Action item: A complete answer includes every line below with the word "shell".

• • • • • • •

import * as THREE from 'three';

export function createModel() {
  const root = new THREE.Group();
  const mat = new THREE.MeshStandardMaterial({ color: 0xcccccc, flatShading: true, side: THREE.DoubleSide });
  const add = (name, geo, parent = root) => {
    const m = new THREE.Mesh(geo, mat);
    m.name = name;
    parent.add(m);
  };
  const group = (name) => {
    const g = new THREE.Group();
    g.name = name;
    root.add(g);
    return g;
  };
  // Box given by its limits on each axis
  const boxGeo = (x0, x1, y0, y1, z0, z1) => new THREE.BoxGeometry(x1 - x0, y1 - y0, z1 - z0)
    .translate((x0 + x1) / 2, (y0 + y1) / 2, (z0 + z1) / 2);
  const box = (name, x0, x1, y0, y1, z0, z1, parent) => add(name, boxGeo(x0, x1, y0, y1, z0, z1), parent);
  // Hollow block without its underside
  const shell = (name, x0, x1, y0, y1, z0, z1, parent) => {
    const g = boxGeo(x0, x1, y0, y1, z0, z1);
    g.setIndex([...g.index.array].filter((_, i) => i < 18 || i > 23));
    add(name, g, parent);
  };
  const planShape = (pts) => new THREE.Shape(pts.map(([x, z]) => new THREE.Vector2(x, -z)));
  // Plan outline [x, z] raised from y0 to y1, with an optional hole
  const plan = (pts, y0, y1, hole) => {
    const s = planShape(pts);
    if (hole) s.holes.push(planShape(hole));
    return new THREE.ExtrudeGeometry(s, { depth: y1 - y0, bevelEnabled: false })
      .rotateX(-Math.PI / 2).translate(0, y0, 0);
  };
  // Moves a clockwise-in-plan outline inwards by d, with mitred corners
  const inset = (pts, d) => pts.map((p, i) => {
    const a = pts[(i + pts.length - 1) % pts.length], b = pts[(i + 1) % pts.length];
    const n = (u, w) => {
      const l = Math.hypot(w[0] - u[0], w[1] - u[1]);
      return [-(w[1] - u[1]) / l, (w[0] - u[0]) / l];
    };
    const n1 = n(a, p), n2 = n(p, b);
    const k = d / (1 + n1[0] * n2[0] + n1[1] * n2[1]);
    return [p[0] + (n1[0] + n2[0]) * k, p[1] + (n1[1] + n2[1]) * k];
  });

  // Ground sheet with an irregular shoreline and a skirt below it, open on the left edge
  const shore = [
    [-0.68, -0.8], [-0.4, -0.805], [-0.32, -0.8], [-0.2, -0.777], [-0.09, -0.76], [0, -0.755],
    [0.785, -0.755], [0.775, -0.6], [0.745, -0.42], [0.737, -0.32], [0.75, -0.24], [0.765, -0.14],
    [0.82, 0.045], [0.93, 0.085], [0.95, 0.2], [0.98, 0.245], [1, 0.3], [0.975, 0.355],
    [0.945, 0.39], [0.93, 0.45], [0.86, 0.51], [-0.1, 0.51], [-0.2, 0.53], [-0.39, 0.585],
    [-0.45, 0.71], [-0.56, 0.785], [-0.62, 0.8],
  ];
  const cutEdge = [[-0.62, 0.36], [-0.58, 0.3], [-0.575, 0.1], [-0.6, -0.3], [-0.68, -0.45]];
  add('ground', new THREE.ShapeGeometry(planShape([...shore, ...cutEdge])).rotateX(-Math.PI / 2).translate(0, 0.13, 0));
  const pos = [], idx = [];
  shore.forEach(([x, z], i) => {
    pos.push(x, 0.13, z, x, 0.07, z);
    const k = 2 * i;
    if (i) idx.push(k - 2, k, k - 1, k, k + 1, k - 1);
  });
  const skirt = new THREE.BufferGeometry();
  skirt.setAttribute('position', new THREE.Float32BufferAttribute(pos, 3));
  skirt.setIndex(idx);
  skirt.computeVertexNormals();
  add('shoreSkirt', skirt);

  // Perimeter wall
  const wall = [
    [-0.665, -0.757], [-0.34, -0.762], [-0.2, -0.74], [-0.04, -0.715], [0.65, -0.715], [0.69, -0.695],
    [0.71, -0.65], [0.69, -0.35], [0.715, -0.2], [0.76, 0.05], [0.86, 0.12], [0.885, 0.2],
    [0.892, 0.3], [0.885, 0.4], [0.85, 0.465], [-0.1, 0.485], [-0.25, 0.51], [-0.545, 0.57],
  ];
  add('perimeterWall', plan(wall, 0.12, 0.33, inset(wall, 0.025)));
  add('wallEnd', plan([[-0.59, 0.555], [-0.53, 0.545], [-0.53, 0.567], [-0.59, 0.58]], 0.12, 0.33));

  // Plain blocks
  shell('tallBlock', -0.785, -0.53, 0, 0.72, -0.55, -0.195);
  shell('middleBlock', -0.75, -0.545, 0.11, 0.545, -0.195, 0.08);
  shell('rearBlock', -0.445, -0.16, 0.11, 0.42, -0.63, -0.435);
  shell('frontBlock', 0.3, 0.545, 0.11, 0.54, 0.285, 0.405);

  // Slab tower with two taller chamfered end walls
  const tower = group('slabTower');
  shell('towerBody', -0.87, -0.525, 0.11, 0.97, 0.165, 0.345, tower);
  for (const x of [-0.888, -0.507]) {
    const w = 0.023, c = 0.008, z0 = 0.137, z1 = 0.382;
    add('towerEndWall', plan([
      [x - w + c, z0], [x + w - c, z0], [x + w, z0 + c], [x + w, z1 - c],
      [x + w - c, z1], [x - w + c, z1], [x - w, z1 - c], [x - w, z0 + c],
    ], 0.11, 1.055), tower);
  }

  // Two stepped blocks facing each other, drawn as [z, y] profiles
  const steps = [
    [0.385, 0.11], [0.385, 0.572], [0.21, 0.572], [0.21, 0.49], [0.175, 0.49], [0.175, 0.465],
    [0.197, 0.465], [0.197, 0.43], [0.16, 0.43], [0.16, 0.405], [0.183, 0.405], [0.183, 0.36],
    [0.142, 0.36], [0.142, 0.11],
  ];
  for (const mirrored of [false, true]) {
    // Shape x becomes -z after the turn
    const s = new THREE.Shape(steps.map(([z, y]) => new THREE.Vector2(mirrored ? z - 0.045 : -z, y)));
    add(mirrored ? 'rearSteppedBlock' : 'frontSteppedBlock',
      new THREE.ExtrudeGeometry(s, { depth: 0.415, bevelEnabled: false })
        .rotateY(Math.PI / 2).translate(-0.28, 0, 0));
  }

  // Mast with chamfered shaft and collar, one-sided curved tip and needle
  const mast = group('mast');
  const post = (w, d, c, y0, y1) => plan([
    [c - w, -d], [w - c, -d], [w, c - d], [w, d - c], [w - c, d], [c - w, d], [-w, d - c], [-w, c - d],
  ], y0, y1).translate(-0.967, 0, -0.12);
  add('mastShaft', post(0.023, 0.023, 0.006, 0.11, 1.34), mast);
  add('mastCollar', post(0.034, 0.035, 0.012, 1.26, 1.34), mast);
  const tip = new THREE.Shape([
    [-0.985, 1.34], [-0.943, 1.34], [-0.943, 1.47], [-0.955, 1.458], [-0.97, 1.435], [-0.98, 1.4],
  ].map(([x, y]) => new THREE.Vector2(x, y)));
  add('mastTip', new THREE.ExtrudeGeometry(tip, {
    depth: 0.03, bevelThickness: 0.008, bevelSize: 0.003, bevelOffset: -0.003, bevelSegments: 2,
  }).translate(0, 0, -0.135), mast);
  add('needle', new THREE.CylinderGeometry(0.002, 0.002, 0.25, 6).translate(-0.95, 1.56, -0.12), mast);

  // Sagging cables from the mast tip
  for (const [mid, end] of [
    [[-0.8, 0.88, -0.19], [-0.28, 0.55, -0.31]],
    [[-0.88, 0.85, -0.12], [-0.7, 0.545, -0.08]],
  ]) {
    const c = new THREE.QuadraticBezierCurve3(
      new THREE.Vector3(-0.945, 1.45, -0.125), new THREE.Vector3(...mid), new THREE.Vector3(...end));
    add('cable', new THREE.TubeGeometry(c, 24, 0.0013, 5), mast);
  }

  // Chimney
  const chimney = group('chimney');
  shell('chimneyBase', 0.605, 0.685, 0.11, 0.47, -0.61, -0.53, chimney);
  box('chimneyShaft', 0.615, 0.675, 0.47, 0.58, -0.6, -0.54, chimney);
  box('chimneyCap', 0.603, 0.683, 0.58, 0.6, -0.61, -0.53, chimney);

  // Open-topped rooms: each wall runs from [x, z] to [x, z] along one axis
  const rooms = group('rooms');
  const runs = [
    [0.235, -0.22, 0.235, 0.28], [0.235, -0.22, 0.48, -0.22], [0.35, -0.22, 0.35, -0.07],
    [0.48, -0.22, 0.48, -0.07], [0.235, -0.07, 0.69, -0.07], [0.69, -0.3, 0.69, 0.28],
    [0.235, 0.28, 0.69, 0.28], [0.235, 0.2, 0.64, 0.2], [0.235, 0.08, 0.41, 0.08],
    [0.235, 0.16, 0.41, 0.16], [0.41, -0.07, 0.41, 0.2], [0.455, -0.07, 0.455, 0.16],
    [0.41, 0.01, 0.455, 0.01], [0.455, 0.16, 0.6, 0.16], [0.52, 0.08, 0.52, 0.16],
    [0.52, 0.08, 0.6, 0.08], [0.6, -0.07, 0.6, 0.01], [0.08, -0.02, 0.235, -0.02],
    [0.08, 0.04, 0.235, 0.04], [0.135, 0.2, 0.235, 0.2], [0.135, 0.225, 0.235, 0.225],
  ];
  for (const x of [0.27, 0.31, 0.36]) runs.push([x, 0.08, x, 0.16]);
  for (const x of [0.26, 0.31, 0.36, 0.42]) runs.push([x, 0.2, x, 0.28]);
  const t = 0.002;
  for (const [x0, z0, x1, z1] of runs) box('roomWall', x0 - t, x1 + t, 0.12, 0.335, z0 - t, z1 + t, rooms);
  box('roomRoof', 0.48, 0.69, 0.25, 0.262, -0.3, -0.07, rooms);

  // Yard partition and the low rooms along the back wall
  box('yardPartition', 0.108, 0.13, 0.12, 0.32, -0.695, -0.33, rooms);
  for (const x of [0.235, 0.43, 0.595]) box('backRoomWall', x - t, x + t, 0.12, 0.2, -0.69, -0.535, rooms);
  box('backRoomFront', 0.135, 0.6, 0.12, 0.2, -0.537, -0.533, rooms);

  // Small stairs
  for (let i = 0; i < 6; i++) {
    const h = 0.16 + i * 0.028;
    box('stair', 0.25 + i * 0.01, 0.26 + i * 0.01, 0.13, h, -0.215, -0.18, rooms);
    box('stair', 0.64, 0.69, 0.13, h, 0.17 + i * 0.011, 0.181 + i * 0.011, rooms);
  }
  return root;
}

• • • • • • •

Response:
  const shell = (name, x0, x1, y0, y1, z0, z1, parent) => {
  shell('tallBlock', -0.785, -0.53, 0, 0.72, -0.55, -0.195);
  shell('middleBlock', -0.75, -0.545, 0.11, 0.545, -0.195, 0.08);
  shell('rearBlock', -0.445, -0.16, 0.11, 0.42, -0.63, -0.435);
  shell('frontBlock', 0.3, 0.545, 0.11, 0.54, 0.285, 0.405);
  shell('towerBody', -0.87, -0.525, 0.11, 0.97, 0.165, 0.345, tower);
  shell('chimneyBase', 0.605, 0.685, 0.11, 0.47, -0.61, -0.53, chimney);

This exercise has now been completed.